*** Opening of DATA SECTION ***

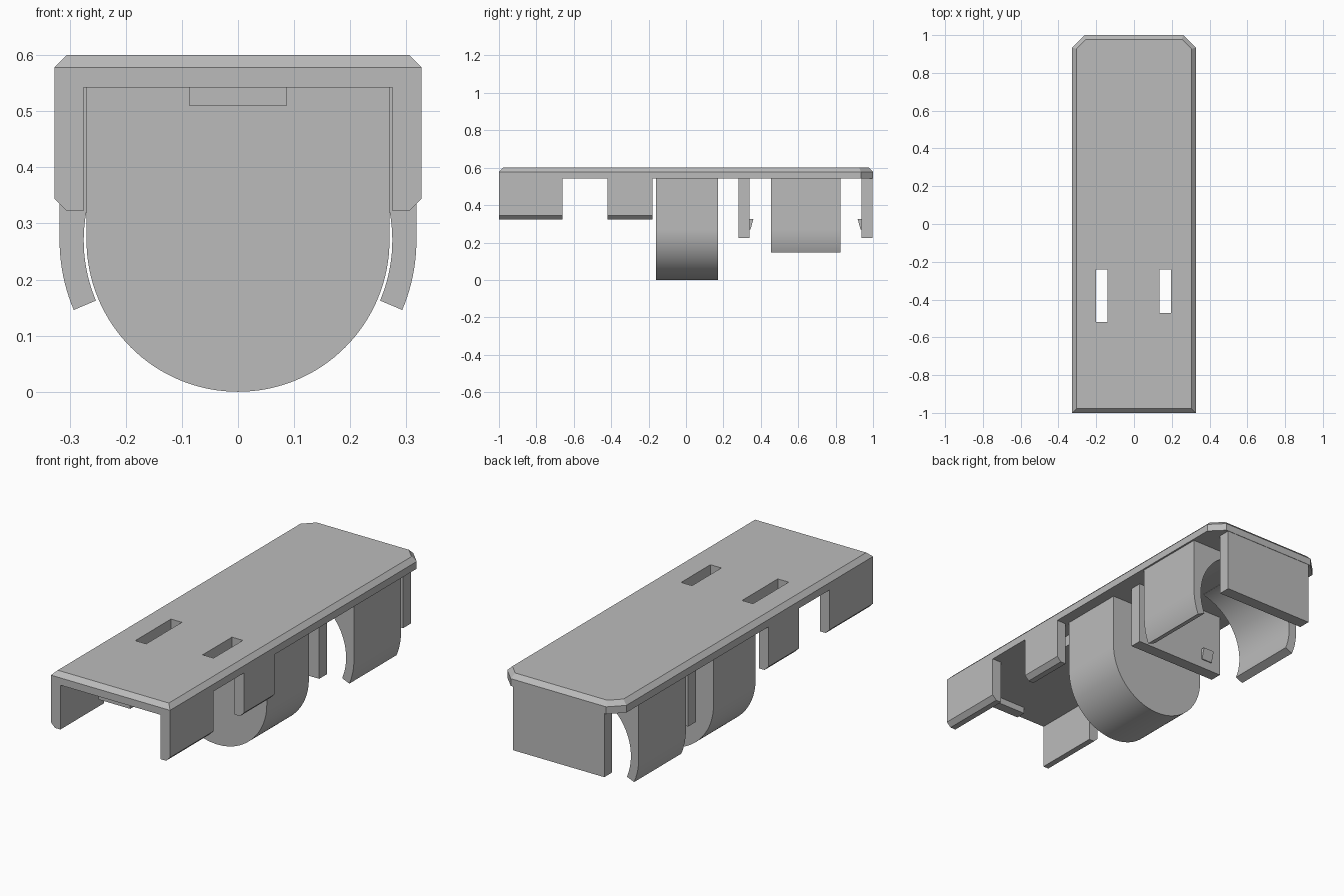
import bpy
import math

if "Cube" in bpy.data.objects:
    bpy.data.objects.remove(bpy.data.objects["Cube"], do_unlink=True)

# Single plastic colour
GREY = (0.5, 0.5, 0.5, 1.0)
plastic = bpy.data.materials.new("grey_plastic")
plastic.use_nodes = True
plastic.diffuse_color = GREY
plastic.node_tree.nodes["Principled BSDF"].inputs["Base Color"].default_value = GREY

TOP, UNDER, HALF_W = 0.6, 0.542, 0.327
JOIN = 0.56  # hanging parts are sunk this far into the plate
BEVEL = 0.022
AXIS_Z = 0.27


def loft(name, rings, smooth=False):
    """Join equal-length rings of points into a closed solid."""
    n = len(rings[0])
    verts = [p for ring in rings for p in ring]
    faces = [list(range(n))[::-1], list(range(len(verts) - n, len(verts)))]
    for r in range(len(rings) - 1):
        for i in range(n):
            j = (i + 1) % n
            faces.append([r * n + i, r * n + j, (r + 1) * n + j, (r + 1) * n + i])
    mesh = bpy.data.meshes.new(name)
    mesh.from_pydata(verts, [], faces)
    mesh.materials.append(plastic)
    obj = bpy.data.objects.new(name, mesh)
    bpy.context.collection.objects.link(obj)
    bpy.ops.object.select_all(action='DESELECT')
    obj.select_set(True)
    bpy.context.view_layer.objects.active = obj
    bpy.ops.object.mode_set(mode='EDIT')
    bpy.ops.mesh.select_all(action='SELECT')
    bpy.ops.mesh.normals_make_consistent(inside=False)
    bpy.ops.object.mode_set(mode='OBJECT')
    if smooth:
        bpy.ops.object.shade_smooth_by_angle(angle=math.radians(20))
    return obj


def along_y(name, profile, y0, y1, smooth=False):
    """Extrude an x-z profile along y."""
    return loft(name, [[(x, y, z) for x, z in profile] for y in (y0, y1)], smooth)


def along_x(name, profile, x0, x1):
    """Extrude a y-z profile along x."""
    return loft(name, [[(x, y, z) for y, z in profile] for x in (x0, x1)])


def box(name, x0, x1, y0, y1, z0, z1):
    return along_y(name, [(x0, z0), (x1, z0), (x1, z1), (x0, z1)], y0, y1)


def arc(radius, start, end, steps):
    angles = [math.radians(start + (end - start) * i / steps) for i in range(steps + 1)]
    return [(radius * math.cos(a), AXIS_Z + radius * math.sin(a)) for a in angles]


# Cover plate with bevelled top edge and clipped back corners
def outline(inset, z):
    w, e = HALF_W - inset, 1 - inset
    c = 0.065 - inset * (2 - math.sqrt(2))
    return [(-w, -e, z), (w, -e, z), (w, e - c, z), (w - c, e, z),
            (c - w, e, z), (-w, e - c, z)]


plate = loft("cover_plate", [outline(0, UNDER), outline(0, TOP - BEVEL), outline(BEVEL, TOP)])

# Two slots cut through the plate
for x0, x1, y0 in ((-0.2, -0.14, -0.52), (0.135, 0.195, -0.47)):
    cutter = box("slot_cutter", x0, x1, y0, -0.24, 0.5, 0.7)
    mod = plate.modifiers.new("slot", 'BOOLEAN')
    mod.operation = 'DIFFERENCE'
    mod.solver = 'EXACT'
    mod.object = cutter
    bpy.context.view_layer.objects.active = plate
    bpy.ops.object.modifier_apply(modifier=mod.name)
    bpy.data.objects.remove(cutter, do_unlink=True)

# Small rib under the front edge
box("front_rib", -0.087, 0.087, -0.97, -0.92, 0.51, JOIN)

# Round-bottomed block
block = [(0.27, JOIN)] + arc(0.27, 0, -180, 64) + [(-0.27, JOIN)]
along_y("round_block", block, -0.16, 0.17, True)

# Side tabs and curved gripping arms, on both sides
for side, s in (("left", 1), ("right", -1)):
    tab = [(0.275, JOIN), (0.275, 0.322), (HALF_W - BEVEL, 0.322),
           (HALF_W, 0.322 + BEVEL), (HALF_W, JOIN)]
    tab = [(s * x, z) for x, z in tab]
    along_y(side + "_front_tab", tab, -1, -0.66)
    along_y(side + "_middle_tab", tab, -0.42, -0.18)

    arm = arc(0.275, 80, -23, 40) + arc(0.318, -23, 0, 10) + [(0.318, JOIN), (0.05, JOIN)]
    along_y(side + "_curved_arm", [(s * x, z) for x, z in arm], 0.455, 0.825, True)

# Cross walls with small catches facing each other
for name, y0, y1, face, out in (("inner", 0.28, 0.34, 0.34, 1), ("back", 0.938, 0.998, 0.938, -1)):
    box(name + "_wall", -0.25, 0.25, y0, y1, 0.225, JOIN)
    catch = [(face - out * 0.01, 0.325), (face + out * 0.02, 0.325),
             (face + out * 0.005, 0.27), (face - out * 0.01, 0.27)]
    for s in (1, -1):
        along_x(name + "_catch", catch, s * 0.135, s * 0.195)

*** Close of DATA SECTION ***

### PROBLEM REQUIREMENTS
Wherever the word "outline" appears in the entries above, copy that line.

### EXERCISE SOLUTION
def outline(inset, z):
plate = loft("cover_plate", [outline(0, UNDER), outline(0, TOP - BEVEL), outline(BEVEL, TOP)])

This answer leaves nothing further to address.